The Bank of England voiced cautious optimism about the UK’s economic outlook in the wake of a sharp fall in coronavirus infections and the rapid rollout of the nation’s COVID-19 vaccination program.
In a statement, the policymaking Monetary Policy Committee noted some “positive” recent economic developments as it kept the bank’s main interest rate unchanged at the record low of 0.1 per cent . All nine members of the committee also voted against any further increase in the bank’s bond-buying program.
The decision to keep interest rates on hold had been widely predicted in financial markets following Britain’s improved coronavirus situation.
“The rates of COVID infections and hospitalisations have fallen markedly across the United Kingdom and the vaccination program is proceeding at a rapid pace,” the committee said in minutes published alongside the decision. “Looking ahead, the expected easing of COVID restrictions made it likely that there would be increases in both supply and demand over the coming months.”
The combination of falling coronavirus infections — new cases are running at around 5000 a day against a peak of nearly 70,000 a day in early January — and the rapid rollout of vaccines has spurred hopes about a pick-up in economic activity in the spring as lockdown restrictions are lifted.
The turnaround is notable since Britain has had Europe’s deadliest coronavirus outbreak, with around 126,000 dead.
The British government, which is responsible for the lockdown in England, has laid out a path for easing restrictions over the coming weeks but insists that it will be guided by the “data, not dates.” The other nations of the UK — Scotland, Wales and Northern Ireland — are following similar lockdown easing timetables.

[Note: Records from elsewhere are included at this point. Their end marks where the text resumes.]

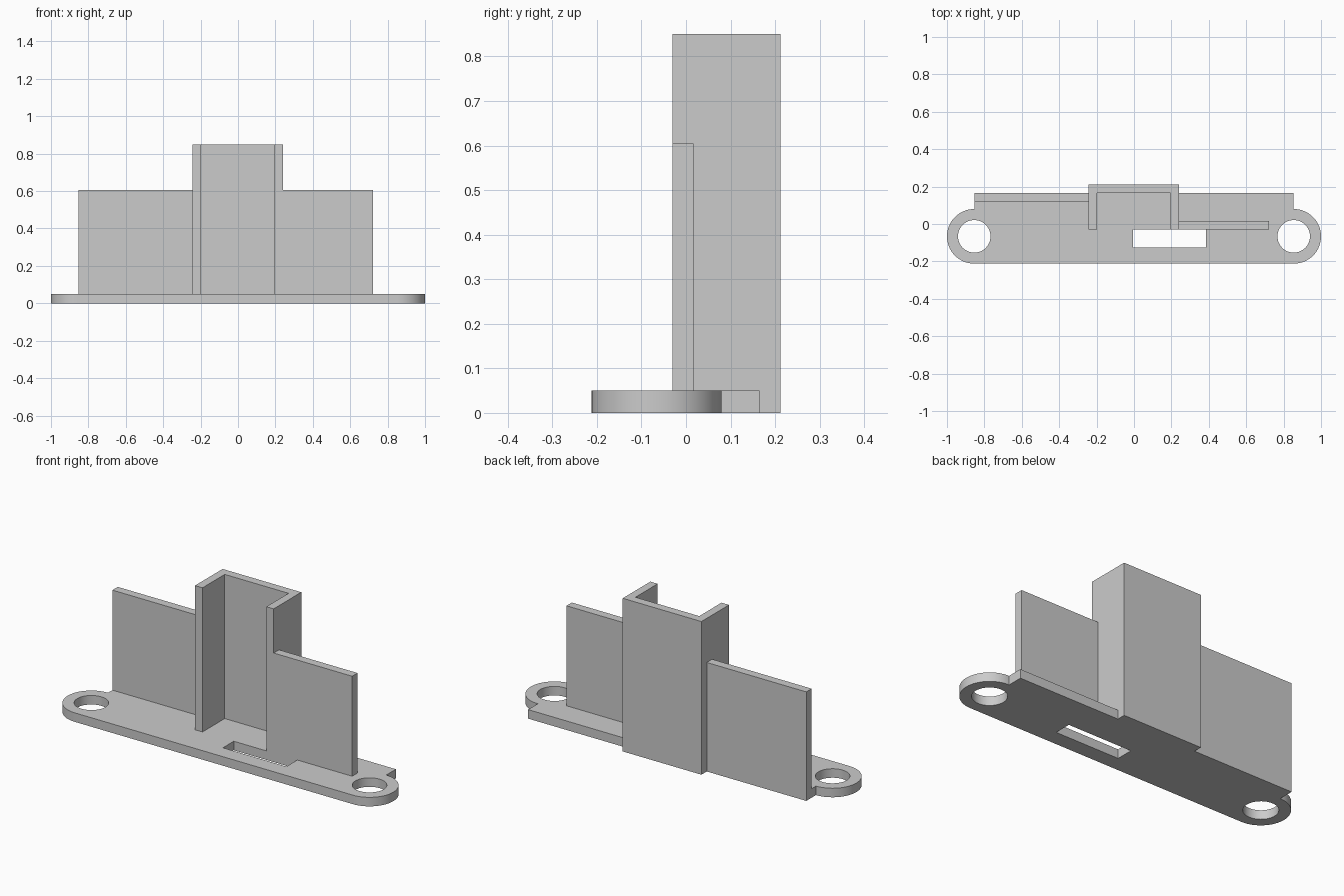
import bpy, bmesh, math

# Remove only the default cube
cube = bpy.data.objects.get("Cube")
if cube:
    bpy.data.objects.remove(cube, do_unlink=True)

# Single plain grey material
grey = bpy.data.materials.new("light grey")
grey.use_nodes = True
COLOUR = (0.6, 0.6, 0.6, 1.0)
grey.diffuse_color = COLOUR
grey.node_tree.nodes["Principled BSDF"].inputs["Base Color"].default_value = COLOUR

BASE_TOP = 0.05
WALL_TOP = 0.605
CHANNEL_TOP = 0.85
EAR_X, EAR_Y, EAR_R, HOLE_R = 0.854, -0.066, 0.146, 0.087


def arc(cx, cy, r, start, end, steps):
    """Points along a circular arc, angles in degrees."""
    angles = [math.radians(start + (end - start) * i / steps) for i in range(steps + 1)]
    return [(cx + r * math.cos(a), cy + r * math.sin(a)) for a in angles]


def extrude_outline(name, loops, z0, z1):
    """Extrude closed outlines from z0 to z1; inner loops become holes."""
    curve = bpy.data.curves.new(name + "_outline", "CURVE")
    curve.dimensions = "2D"
    curve.fill_mode = "BOTH"
    curve.extrude = (z1 - z0) / 2
    for loop in loops:
        spline = curve.splines.new("POLY")
        spline.points.add(len(loop) - 1)
        for point, (x, y) in zip(spline.points, loop):
            point.co = (x, y, 0, 1)
        spline.use_cyclic_u = True
    helper = bpy.data.objects.new(name + "_outline", curve)
    bpy.context.collection.objects.link(helper)
    bpy.context.view_layer.update()
    depsgraph = bpy.context.evaluated_depsgraph_get()
    mesh = bpy.data.meshes.new_from_object(helper.evaluated_get(depsgraph))
    bpy.data.objects.remove(helper, do_unlink=True)

    # Weld the caps to the sides and sit the part at its height
    bm = bmesh.new()
    bm.from_mesh(mesh)
    bmesh.ops.remove_doubles(bm, verts=bm.verts, dist=1e-5)
    bmesh.ops.translate(bm, verts=bm.verts, vec=(0, 0, (z0 + z1) / 2))
    bmesh.ops.recalc_face_normals(bm, faces=bm.faces)
    bm.to_mesh(mesh)
    bm.free()
    mesh.name = name
    mesh.materials.clear()
    mesh.materials.append(grey)
    obj = bpy.data.objects.new(name, mesh)
    bpy.context.collection.objects.link(obj)
    bpy.ops.object.select_all(action="DESELECT")
    obj.select_set(True)
    bpy.context.view_layer.objects.active = obj
    bpy.ops.object.shade_smooth_by_angle(angle=math.radians(30))
    return obj


def rectangle(x0, x1, y0, y1):
    return [(x0, y0), (x1, y0), (x1, y1), (x0, y1)]


# Base plate: rounded ears, stepped back edge, two screw holes and a slot
outline = (
    arc(EAR_X, EAR_Y, EAR_R, -90, 90, 32)
    + [(0.854, 0.165), (0.24, 0.165), (0.24, 0.212),
       (-0.243, 0.212), (-0.243, 0.165), (-0.854, 0.165)]
    + arc(-EAR_X, EAR_Y, EAR_R, 90, 270, 32)
)
holes = [arc(s * EAR_X, EAR_Y, HOLE_R, 0, 360, 48)[:-1] for s in (-1, 1)]
slot = rectangle(-0.005, 0.385, -0.125, -0.03)
extrude_outline("base_plate", [outline, *holes, slot], 0, BASE_TOP)

# Tall U-shaped channel, open to the front
channel = [(-0.243, -0.03), (-0.197, -0.03), (-0.197, 0.165), (0.195, 0.165),
           (0.195, -0.03), (0.24, -0.03), (0.24, 0.212), (-0.243, 0.212)]
extrude_outline("channel", [channel], BASE_TOP, CHANNEL_TOP)

# Flat side walls: one at the back edge, one at the channel's front edge
extrude_outline("right_wall", [rectangle(-0.854, -0.243, 0.118, 0.165)], BASE_TOP, WALL_TOP)
extrude_outline("left_wall", [rectangle(0.24, 0.722, -0.03, 0.017)], BASE_TOP, WALL_TOP)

By mid-April, the British government hopes that retailers in England selling nonessential items, such as footwear and books, will be able to reopen. Pubs are also set to reopen outdoors from that date, with indoor serving following on May 17.